In the 1920s and 30s, scholars at the Chicago School of urbanism came up with a standard model, in which the city was a series of concentric circles. At its centre, they placed factories and employment centres; these were surrounded by working class housing. Then came the middle classes, and finally, at the city’s edges, those with the highest incomes.
Anyone who’s visited the US recently can tell you this model no longer holds (there’s a real scarcity of factories in Times Square these days). But a study released by the Martin Prosperity Institute in September goes further: now, it argues, this model has now been completely inverted.
A team of researchers, including urbanist Richard Florida and cartographer Zara Matheson, used 2010 census and survey data to map the class breakdown of 12 major US cities. Unlike the Chicago School team, however, they didn’t classify people by wealth, but by three classes of employment: the confusingly named “creative class”, which includes professional jobs like lawyers or doctors; the “service class”; and the “working class”, meaning manufacturing or factory workers.

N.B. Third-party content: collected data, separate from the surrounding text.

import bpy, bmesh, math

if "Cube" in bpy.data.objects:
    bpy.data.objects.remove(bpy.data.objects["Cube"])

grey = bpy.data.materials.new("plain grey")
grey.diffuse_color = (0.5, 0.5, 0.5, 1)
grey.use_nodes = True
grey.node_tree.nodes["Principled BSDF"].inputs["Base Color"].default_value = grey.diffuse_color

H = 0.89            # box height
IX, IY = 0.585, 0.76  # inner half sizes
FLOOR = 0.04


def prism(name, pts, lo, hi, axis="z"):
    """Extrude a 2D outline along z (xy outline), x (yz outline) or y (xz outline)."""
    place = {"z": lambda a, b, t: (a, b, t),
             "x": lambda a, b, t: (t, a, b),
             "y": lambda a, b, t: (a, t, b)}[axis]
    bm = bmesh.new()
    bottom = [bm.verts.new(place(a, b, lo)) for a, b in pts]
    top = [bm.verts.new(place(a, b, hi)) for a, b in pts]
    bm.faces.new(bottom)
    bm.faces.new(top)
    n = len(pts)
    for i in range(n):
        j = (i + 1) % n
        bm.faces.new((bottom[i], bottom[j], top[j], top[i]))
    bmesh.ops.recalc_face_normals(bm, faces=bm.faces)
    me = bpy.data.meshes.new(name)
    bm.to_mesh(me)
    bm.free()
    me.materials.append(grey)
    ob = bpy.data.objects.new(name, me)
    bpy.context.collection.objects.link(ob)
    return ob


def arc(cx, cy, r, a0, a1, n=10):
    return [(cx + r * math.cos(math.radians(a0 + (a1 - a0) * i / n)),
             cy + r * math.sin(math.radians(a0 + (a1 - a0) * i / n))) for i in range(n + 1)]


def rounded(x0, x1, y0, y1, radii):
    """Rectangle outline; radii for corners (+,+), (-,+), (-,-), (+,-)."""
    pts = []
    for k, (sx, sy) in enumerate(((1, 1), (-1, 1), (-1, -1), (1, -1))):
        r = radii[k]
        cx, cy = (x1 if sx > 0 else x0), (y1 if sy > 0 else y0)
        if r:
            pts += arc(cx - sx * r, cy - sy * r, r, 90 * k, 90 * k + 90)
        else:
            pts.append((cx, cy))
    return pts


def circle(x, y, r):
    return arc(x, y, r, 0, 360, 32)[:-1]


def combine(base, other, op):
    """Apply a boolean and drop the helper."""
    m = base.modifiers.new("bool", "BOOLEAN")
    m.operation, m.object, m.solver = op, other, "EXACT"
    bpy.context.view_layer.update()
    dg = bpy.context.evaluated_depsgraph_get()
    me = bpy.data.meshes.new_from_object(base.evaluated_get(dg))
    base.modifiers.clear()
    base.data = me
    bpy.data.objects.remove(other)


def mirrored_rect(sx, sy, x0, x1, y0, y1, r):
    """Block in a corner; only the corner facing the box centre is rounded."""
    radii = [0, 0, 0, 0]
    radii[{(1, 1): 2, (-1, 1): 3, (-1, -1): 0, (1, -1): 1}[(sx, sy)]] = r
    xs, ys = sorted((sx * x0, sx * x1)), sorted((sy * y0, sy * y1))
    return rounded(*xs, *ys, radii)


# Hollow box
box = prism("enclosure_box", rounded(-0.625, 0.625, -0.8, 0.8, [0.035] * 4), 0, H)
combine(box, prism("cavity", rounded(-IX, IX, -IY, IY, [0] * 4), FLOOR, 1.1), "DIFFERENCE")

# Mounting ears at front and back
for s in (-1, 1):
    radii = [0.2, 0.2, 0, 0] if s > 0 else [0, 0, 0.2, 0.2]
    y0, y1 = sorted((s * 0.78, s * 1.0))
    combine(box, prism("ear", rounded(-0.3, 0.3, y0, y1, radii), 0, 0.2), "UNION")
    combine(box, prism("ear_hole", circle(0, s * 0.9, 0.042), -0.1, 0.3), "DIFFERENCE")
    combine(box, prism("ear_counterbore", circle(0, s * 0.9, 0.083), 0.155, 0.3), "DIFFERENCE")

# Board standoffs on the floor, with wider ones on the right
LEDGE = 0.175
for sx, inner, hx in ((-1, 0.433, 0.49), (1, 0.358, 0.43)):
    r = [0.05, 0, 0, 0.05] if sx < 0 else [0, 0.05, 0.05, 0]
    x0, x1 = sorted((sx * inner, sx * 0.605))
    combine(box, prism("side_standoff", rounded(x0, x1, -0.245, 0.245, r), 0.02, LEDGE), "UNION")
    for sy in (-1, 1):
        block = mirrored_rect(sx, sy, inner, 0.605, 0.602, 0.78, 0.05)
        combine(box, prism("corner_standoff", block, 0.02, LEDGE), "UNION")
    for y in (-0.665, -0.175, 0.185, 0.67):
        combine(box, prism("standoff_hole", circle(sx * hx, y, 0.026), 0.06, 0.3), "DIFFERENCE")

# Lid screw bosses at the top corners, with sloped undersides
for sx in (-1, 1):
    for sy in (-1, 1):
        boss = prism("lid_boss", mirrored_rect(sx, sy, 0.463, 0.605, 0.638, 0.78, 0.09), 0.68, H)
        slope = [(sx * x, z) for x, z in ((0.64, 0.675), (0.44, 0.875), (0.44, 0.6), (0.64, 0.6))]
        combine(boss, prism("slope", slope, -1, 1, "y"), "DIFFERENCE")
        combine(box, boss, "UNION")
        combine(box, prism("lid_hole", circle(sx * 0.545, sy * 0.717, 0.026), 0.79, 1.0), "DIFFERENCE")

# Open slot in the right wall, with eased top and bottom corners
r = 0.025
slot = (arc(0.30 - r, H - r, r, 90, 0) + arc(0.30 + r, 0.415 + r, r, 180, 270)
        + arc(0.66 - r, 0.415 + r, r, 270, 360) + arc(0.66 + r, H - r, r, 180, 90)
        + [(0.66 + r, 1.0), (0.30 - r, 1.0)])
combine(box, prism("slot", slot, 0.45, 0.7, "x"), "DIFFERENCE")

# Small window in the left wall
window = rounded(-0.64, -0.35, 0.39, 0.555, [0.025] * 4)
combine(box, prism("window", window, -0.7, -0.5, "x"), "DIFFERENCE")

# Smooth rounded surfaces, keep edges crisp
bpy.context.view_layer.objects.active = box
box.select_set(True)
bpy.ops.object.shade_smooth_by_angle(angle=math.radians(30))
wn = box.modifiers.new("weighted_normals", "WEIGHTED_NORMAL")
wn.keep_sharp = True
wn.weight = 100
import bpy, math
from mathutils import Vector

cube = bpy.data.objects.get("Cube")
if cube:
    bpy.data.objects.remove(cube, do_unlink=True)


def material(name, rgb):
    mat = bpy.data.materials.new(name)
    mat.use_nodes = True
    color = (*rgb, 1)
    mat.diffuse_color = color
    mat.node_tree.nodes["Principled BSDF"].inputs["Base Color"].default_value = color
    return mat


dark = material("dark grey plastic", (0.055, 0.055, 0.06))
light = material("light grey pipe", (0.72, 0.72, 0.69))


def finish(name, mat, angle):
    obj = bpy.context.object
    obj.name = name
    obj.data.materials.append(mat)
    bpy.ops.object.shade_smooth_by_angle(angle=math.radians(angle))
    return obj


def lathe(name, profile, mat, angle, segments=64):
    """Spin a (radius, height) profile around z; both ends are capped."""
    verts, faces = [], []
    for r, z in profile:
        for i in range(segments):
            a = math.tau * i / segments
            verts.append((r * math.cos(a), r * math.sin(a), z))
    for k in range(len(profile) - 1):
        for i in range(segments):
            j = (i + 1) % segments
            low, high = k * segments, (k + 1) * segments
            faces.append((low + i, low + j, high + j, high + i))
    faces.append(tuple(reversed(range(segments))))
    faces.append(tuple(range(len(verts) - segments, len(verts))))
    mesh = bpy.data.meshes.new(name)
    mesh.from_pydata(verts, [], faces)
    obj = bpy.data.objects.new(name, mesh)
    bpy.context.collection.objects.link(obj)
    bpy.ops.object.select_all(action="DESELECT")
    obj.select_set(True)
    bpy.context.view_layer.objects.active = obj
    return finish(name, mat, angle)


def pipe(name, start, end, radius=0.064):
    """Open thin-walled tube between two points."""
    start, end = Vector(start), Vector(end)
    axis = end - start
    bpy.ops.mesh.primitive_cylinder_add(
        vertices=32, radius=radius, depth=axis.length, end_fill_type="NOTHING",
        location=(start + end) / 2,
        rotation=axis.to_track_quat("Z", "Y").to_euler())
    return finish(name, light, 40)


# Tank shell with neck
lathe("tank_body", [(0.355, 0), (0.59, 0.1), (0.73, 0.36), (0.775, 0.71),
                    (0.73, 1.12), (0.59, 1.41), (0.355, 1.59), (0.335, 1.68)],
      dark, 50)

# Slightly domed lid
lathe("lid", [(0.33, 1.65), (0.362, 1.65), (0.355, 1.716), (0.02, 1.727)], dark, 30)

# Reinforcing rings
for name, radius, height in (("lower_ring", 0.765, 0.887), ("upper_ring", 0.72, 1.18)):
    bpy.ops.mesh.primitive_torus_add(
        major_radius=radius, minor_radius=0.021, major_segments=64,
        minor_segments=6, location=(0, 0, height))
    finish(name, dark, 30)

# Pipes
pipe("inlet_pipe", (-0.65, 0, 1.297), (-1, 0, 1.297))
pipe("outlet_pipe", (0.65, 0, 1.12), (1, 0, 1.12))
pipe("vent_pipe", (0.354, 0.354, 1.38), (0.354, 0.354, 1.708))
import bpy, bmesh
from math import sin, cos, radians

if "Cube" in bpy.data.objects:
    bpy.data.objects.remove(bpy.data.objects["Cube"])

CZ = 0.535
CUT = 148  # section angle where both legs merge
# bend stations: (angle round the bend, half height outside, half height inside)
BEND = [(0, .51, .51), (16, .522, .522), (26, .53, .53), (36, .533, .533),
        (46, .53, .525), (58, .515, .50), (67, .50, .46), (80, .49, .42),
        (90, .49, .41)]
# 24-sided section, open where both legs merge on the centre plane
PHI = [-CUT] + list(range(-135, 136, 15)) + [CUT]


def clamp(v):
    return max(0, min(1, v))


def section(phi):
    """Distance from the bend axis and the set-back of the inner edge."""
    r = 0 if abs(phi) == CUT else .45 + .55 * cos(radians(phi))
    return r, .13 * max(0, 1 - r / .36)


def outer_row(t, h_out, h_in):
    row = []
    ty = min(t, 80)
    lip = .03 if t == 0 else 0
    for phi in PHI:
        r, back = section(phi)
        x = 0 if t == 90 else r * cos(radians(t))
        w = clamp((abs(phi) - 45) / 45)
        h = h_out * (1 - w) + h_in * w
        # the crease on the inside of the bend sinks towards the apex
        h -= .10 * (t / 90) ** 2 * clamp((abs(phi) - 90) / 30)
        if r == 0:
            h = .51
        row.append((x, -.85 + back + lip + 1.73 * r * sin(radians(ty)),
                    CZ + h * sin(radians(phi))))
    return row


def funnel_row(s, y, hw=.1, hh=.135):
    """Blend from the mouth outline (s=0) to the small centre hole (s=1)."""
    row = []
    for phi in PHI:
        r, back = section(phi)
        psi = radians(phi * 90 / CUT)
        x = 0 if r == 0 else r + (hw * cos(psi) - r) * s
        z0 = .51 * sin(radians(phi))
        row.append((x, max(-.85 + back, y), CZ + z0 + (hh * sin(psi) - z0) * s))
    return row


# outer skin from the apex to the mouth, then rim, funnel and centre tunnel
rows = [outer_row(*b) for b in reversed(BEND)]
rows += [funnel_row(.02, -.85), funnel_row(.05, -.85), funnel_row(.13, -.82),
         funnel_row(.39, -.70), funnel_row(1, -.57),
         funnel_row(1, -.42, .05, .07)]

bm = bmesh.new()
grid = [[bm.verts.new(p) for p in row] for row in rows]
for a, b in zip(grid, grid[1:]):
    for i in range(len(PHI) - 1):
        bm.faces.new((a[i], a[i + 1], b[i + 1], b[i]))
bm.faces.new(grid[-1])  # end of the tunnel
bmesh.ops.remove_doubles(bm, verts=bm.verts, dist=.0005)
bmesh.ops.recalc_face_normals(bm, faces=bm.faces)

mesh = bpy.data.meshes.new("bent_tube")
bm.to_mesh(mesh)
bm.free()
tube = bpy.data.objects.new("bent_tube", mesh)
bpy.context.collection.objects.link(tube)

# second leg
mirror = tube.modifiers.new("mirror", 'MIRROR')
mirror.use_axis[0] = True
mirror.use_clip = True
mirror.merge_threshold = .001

The study found that the creatives increasingly dominate the centre of most cities; where there’s a waterfront, they also cluster there. Meanwhile, those with service jobs tend to live further out. True working class neighbourhoods are now a relative rarity.
The economic centre of New York, for example, is Manhattan. The island is now almost exclusively occupied by the creative and professional class, except for a few service-dominated areas in Harlem or on the Lower East Side. The outer boroughs are dominated by the service class, while only a handful of areas in Queens and the Bronx are even 50 per cent working class these days:
The study doesn’t include comparative historical maps, but just about every film ever set in New York tells you that this wasn’t always true. In the 20th century, Manhattan was dominated by recent migrants living in tenements. This “creative class” concentration is a recent phenomenon, a result of the city’s shift away from an industrial economy.
Other post-industrial metros like Boston show a similar pattern, though there are a few service workers still living in the south-central part of the city:
The outer edges of Houston are still dotted with petrochemical and aerospace factories. Consequently, the city still has a few working class neighbourhoods on its outskirts:
Is any of this a problem? The study concludes that it has identified “clear and unmistakeable patterns of class division”, which doesn’t sound great. But the Chicago School model suggests that this has probably always been the case.
What has changed is where people want to live, given the choice. With the disappearance of heavy industry and the accompanying noise and pollution, city centres are now more attractive to wealthier residents. And, as industry moves elsewhere, the number of blue-collar jobs in cities is falling.
It might be those brown and beige clumps representing the service class, almost always slightly outside the economic centre, which we should be worrying about. The study identifies what it calls “areas of urban disadvantage”: suburbs populated by those who may well work in service jobs in the city centre, but can only afford to live at its fringes. An income map of New York effectively mirrors the job-based map above:
In other words, the Martin Prosperity Institute maps are about income after all. As richer people move in, property prices go up – and it gets harder and harder for those who aren’t wealthy to live near city centre.
First three maps: Richard Florida/Martin Prosperity Institute; final map: US Census.This article is from the CityMetric archive: some formatting and images may not be present.